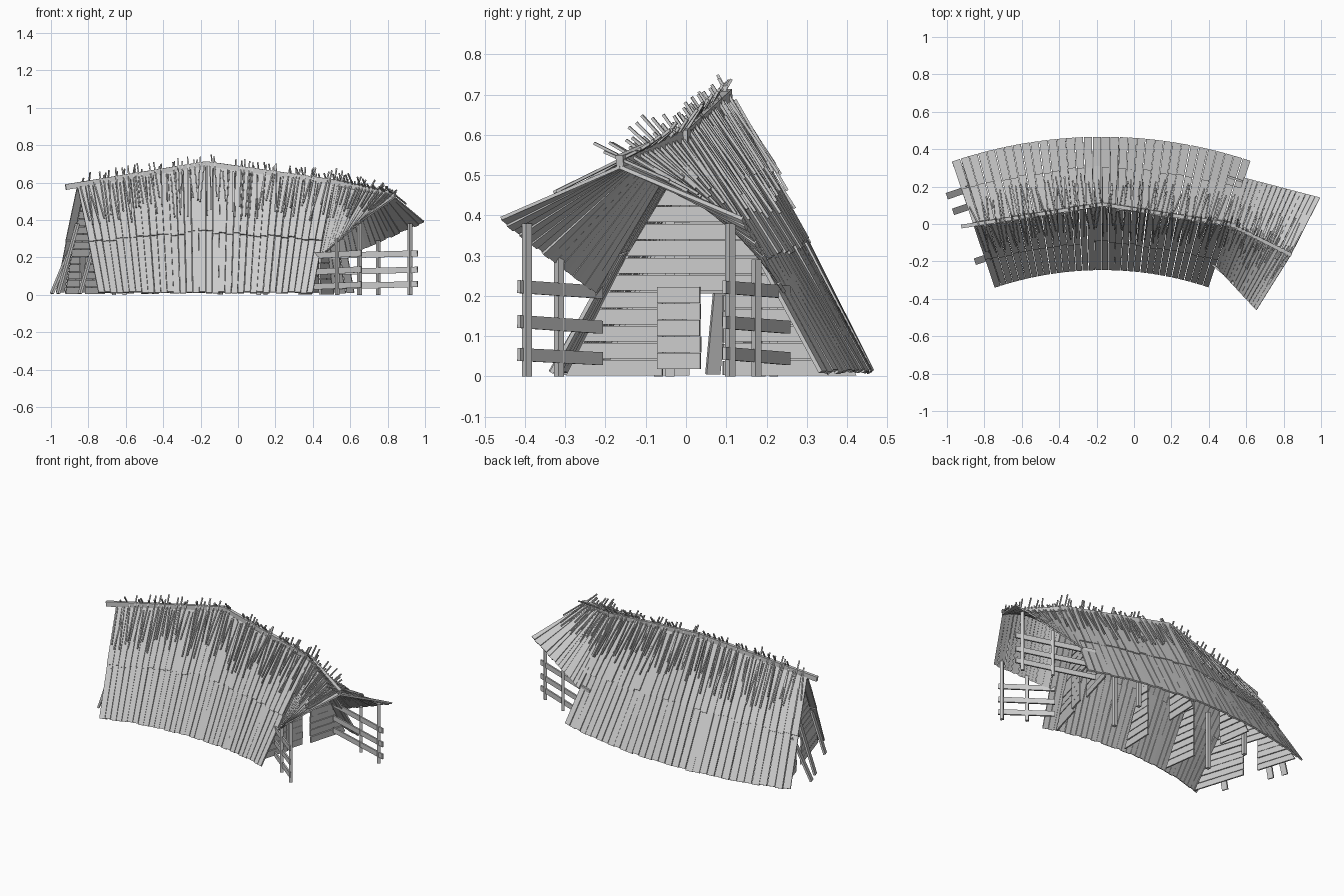
import bpy, bmesh, random
from math import sin, cos, radians
from mathutils import Vector as V

if "Cube" in bpy.data.objects:
    bpy.data.objects.remove(bpy.data.objects["Cube"])

random.seed(4)
rnd = random.uniform
CX, CY, R = -0.17, -2.04, 2.15      # centre and radius of the curved plan
T0, T1 = -18.7, 18.5                # end angles of the hall


def pt(deg, u, z):
    a = radians(deg)
    return V((CX + (R + u) * sin(a), CY + (R + u) * cos(a), z))


def slab(bm, a, b, c, d, t):
    """Thick board on a quad; thickness t is centred on it."""
    n = (c - a).cross(d - b).normalized() * t / 2
    lo = [bm.verts.new(p - n) for p in (a, b, c, d)]
    hi = [bm.verts.new(p + n) for p in (a, b, c, d)]
    bm.faces.new(lo[::-1])
    bm.faces.new(hi)
    for i in range(4):
        j = (i + 1) % 4
        bm.faces.new((lo[i], lo[j], hi[j], hi[i]))


def bar(bm, a, b, w, t, up=V((0, 0, 1))):
    """Straight beam from a to b, w across, t along up."""
    side = (b - a).cross(up).normalized() * w / 2
    slab(bm, a - side, a + side, b + side, b - side, t)


def finish(bm, name):
    bmesh.ops.recalc_face_normals(bm, faces=bm.faces)
    me = bpy.data.meshes.new(name)
    bm.to_mesh(me)
    bm.free()
    ob = bpy.data.objects.new(name, me)
    bpy.context.collection.objects.link(ob)


# Ridge: two straight falling runs, then the porch run
RIDGE_C = V((-0.17, 0.105, 0.685))
RIDGE_L = pt(T0, 0, 0.572)
RIDGE_R = pt(T1, 0, 0.588)
PORCH_TIP = V((0.84, -0.165, 0.52))


def ridge(deg):
    return RIDGE_C.lerp(RIDGE_L, deg / T0) if deg < 0 else RIDGE_C.lerp(RIDGE_R, deg / T1)


def base(deg, side):
    return pt(deg, 0.352 * side, 0.008)


def kink(deg, side):
    out = pt(deg, side, 0) - pt(deg, 0, 0)
    return (ridge(deg) + base(deg, side)) / 2 + out * 0.01


# Main roof: lower and upper courses of radial planks
N = 34
step = (T1 - T0) / N
for side, label in ((-1, "front"), (1, "back")):
    low, top = bmesh.new(), bmesh.new()
    for i in range(N):
        a = T0 + i * step + rnd(0.01, 0.07)
        b = T0 + (i + 1) * step - rnd(0.01, 0.07)
        out = pt(a, side, 0) - pt(a, 0, 0)
        j = V((0, 0, rnd(0, 0.008)))
        lift = out * rnd(-0.004, 0.004)
        slab(low, base(a, side) + j, base(b, side) + j,
             kink(b, side) + lift, kink(a, side) + lift, 0.01)
        lift = out * rnd(0.004, 0.01)
        s = rnd(0.0, 0.05)
        ka, kb = (kink(t, side).lerp(base(t, side), s) + lift for t in (a, b))
        slab(top, ka, kb, ridge(b) + lift, ridge(a) + lift, 0.01)
    finish(low, label + "_lower_roof_planks")
    finish(top, label + "_upper_roof_planks")

# Thin sticks holding the roof down, some crossing over the ridge
for side, label in ((-1, "front"), (1, "back")):
    bm = bmesh.new()
    for i in range(60):
        t = T0 + 0.3 + (i + rnd(0.1, 0.9)) * (T1 - T0 - 0.6) / 60
        out = pt(t, side, 0) - pt(t, 0, 0)
        r, k = ridge(t), kink(t, side)
        d = (k - r).normalized()
        off = out * 0.014 + V((0, 0, 0.008))
        skew = V((rnd(-0.012, 0.012), 0, 0))
        over = rnd(0.04, 0.08) if rnd(0, 1) < 0.5 else rnd(-0.02, 0.02)
        bar(bm, r - d * over + off - skew,
            r.lerp(k, rnd(0.4, 0.8)) + off + out * rnd(0, 0.02) + skew, 0.007, 0.007, out)
    finish(bm, label + "_roof_sticks")

# Ridge beam
bm = bmesh.new()
up = V((0, 0, 0.014))
for a, b in ((RIDGE_C.lerp(RIDGE_L, 1.09), RIDGE_C), (RIDGE_C, RIDGE_R.lerp(RIDGE_C, -0.05)),
             (RIDGE_R, PORCH_TIP)):
    bar(bm, a + up, b + up, 0.02, 0.03)
finish(bm, "ridge_beam")

# Porch roof: flared wings rising toward the open end
EAVES = {-1: (V((0.44, -0.225, 0.205)), V((0.655, -0.46, 0.39))),
         1: (V((0.585, 0.245, 0.21)), V((0.995, 0.14, 0.39)))}
for side, (e0, e1) in EAVES.items():
    label = "front" if side < 0 else "back"
    bm, sticks = bmesh.new(), bmesh.new()
    n = 16
    for i in range(n):
        a, b = (i + rnd(0, 0.06)) / n, (i + 1 - rnd(0, 0.06)) / n
        j = V((0, 0, rnd(-0.004, 0.004)))
        slab(bm, e0.lerp(e1, a) + j, e0.lerp(e1, b) + j,
             RIDGE_R.lerp(PORCH_TIP, b), RIDGE_R.lerp(PORCH_TIP, a), 0.009)
    for i in range(18):
        f = (i + rnd(0, 0.9)) / 18
        r, e = RIDGE_R.lerp(PORCH_TIP, f), e0.lerp(e1, min(1, max(0, f + rnd(-0.1, 0.1))))
        d = (e - r).normalized()
        off = V((0, 0, 0.018))
        bar(sticks, r - d * rnd(0.02, 0.09) + off,
            r.lerp(e, rnd(0.3, 0.6)) + off, 0.007, 0.007)
    finish(bm, label + "_porch_roof")
    finish(sticks, label + "_porch_sticks")

# Porch posts
bm = bmesh.new()
for x, y, h in ((0.65, -0.395, 0.38), (0.53, -0.315, 0.3), (0.92, 0.11, 0.38), (0.75, 0.175, 0.29)):
    bar(bm, V((x, y, 0)), V((x, y, h)), 0.018, 0.018, V((0.6, -0.8, 0)))
finish(bm, "porch_posts")

# Porch rails, three a side
bm = bmesh.new()
for z in (0.05, 0.128, 0.215):
    for p, q in (((0.41, -0.21), (0.66, -0.415)), ((0.5, 0.255), (0.96, 0.095))):
        bar(bm, V((*p, z - 0.006)), V((*q, z + rnd(0, 0.01))), 0.01, 0.032)
finish(bm, "porch_rails")


def half_width(z, h):
    f = z / h
    w = 0.35 - 0.32 * f if f < 0.5 else 0.38 * (1 - f)
    return max(w * 0.97, 0.004)


def cross_wall(name, deg, g0, g1, gap_h, scale=1.0):
    """Wall of horizontal boards across the hall, open from g0 to g1 below gap_h."""
    bm = bmesh.new()
    h = ridge(deg).z - 0.01
    n = 14
    for i in range(n):
        z0, z1 = i * h / n + rnd(0.001, 0.003), (i + 1) * h / n - rnd(0.001, 0.003)
        w0, w1 = half_width(z0, h) * scale, half_width(z1, h) * scale
        d = deg + rnd(-0.06, 0.06)
        spans = [(-w0, w0, w1, -w1)]
        if z0 < gap_h:
            spans = [(-w0, g0, g0, -w1)] if w1 > -g0 + 0.01 else []
            if w1 > g1 + 0.01:
                spans.append((g1, w0, w1, g1))
        for a, b, c, e in spans:
            slab(bm, pt(d, a, z0), pt(d, b, z0), pt(d, c, z1), pt(d, e, z1), 0.009)
    finish(bm, name)


# Gable walls and inner partitions
cross_wall("right_gable_wall", 15.8, -0.09, 0.08, 0.2)
cross_wall("left_gable_wall", -17.5, -0.01, 0.085, 0.2)
for i, t in enumerate((-8, 2)):
    cross_wall("partition_%d" % (i + 1), t, -0.1, 0.1, 1, 0.93)

# Right door leaf, made of short boards
bm = bmesh.new()
for i in range(5):
    z0, z1 = 0.018 + i * 0.041, 0.058 + i * 0.041
    e = 0.01 + rnd(-0.003, 0.003)
    slab(bm, pt(16.1, -0.1, z0), pt(16.1, e, z0), pt(16.1, e, z1), pt(16.1, -0.1, z1), 0.01)
finish(bm, "door_leaf")

# Inner posts carrying the roof
bm = bmesh.new()
for t in (-12.5, 8):
    for u in (-0.13, 0.13):
        bar(bm, pt(t, u, 0), pt(t, u, ridge(t).z * 0.6), 0.022, 0.022, V((0, 1, 0)))
finish(bm, "inner_posts")

# Leaning props against the left gable
bm = bmesh.new()
along = pt(T0 - 1, 0, 0) - pt(T0, 0, 0)
along.normalize()
for u, z, reach in ((0.19, 0.27, 0.08), (0.1, 0.38, 0.075), (-0.19, 0.27, 0.05)):
    top = pt(-17.8, u, z)
    foot = pt(T0, u, 0.006) + along * reach
    bar(bm, foot, top, 0.036, 0.012, along)
finish(bm, "gable_props")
——————
All lines above from the one holding "n = (c - a).cross(d" to the one holding "bm.faces.new((lo[i], lo[j], hi[j], hi[i]))", inclusive, are to be copied exactly; no other line is wanted.

    n = (c - a).cross(d - b).normalized() * t / 2
    lo = [bm.verts.new(p - n) for p in (a, b, c, d)]
    hi = [bm.verts.new(p + n) for p in (a, b, c, d)]
    bm.faces.new(lo[::-1])
    bm.faces.new(hi)
    for i in range(4):
        j = (i + 1) % 4
        bm.faces.new((lo[i], lo[j], hi[j], hi[i]))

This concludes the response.